### Problem statement
Out of the data below, copy every line with the string "True".

══ Records supplied ══

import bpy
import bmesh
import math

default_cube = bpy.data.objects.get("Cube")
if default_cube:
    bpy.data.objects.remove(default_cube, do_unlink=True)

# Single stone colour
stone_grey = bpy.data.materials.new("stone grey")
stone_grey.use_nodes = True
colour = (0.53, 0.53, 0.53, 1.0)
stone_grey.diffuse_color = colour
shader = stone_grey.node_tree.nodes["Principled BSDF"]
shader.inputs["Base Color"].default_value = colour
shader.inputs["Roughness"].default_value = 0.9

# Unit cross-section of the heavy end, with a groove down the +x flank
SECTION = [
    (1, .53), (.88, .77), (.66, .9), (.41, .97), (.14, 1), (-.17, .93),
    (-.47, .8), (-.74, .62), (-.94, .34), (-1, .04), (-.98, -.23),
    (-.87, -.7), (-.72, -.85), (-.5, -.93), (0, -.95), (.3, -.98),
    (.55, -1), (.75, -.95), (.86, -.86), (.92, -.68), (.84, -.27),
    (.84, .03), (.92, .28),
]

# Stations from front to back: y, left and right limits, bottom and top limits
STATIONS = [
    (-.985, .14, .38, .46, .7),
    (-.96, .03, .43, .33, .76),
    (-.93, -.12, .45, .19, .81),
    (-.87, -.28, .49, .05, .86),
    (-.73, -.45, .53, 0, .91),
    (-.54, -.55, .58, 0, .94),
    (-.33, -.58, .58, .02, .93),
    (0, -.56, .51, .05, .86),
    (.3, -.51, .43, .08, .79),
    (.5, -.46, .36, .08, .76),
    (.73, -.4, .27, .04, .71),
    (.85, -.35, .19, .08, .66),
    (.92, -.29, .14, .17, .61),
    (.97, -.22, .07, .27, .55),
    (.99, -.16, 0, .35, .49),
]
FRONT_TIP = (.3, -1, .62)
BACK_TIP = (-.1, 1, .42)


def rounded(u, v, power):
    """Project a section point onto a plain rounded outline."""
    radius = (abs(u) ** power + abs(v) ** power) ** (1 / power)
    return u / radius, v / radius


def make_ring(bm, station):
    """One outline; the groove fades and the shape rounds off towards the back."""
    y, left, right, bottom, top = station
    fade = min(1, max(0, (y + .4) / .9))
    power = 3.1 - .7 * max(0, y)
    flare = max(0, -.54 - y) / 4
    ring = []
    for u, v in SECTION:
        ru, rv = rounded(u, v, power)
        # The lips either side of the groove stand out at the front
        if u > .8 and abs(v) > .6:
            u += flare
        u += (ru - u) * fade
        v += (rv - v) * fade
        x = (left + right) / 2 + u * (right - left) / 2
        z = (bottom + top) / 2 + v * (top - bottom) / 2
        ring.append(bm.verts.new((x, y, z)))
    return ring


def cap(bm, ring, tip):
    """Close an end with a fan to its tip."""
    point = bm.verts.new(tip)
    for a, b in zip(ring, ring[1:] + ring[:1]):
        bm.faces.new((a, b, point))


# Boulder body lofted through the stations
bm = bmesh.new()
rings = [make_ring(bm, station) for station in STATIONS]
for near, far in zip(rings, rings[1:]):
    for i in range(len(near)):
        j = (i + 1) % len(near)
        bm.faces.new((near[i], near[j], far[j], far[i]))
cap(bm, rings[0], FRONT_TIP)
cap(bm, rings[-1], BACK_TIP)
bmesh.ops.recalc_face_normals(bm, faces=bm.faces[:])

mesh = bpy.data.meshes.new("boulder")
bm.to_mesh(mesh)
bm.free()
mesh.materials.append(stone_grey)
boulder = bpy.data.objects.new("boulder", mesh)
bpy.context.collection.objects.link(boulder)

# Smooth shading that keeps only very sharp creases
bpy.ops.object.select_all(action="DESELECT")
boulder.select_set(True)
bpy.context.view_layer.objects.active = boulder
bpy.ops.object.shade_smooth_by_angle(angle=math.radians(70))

═══

### Solution to the exercise
    bpy.data.objects.remove(default_cube, do_unlink=True)
stone_grey.use_nodes = True
boulder.select_set(True)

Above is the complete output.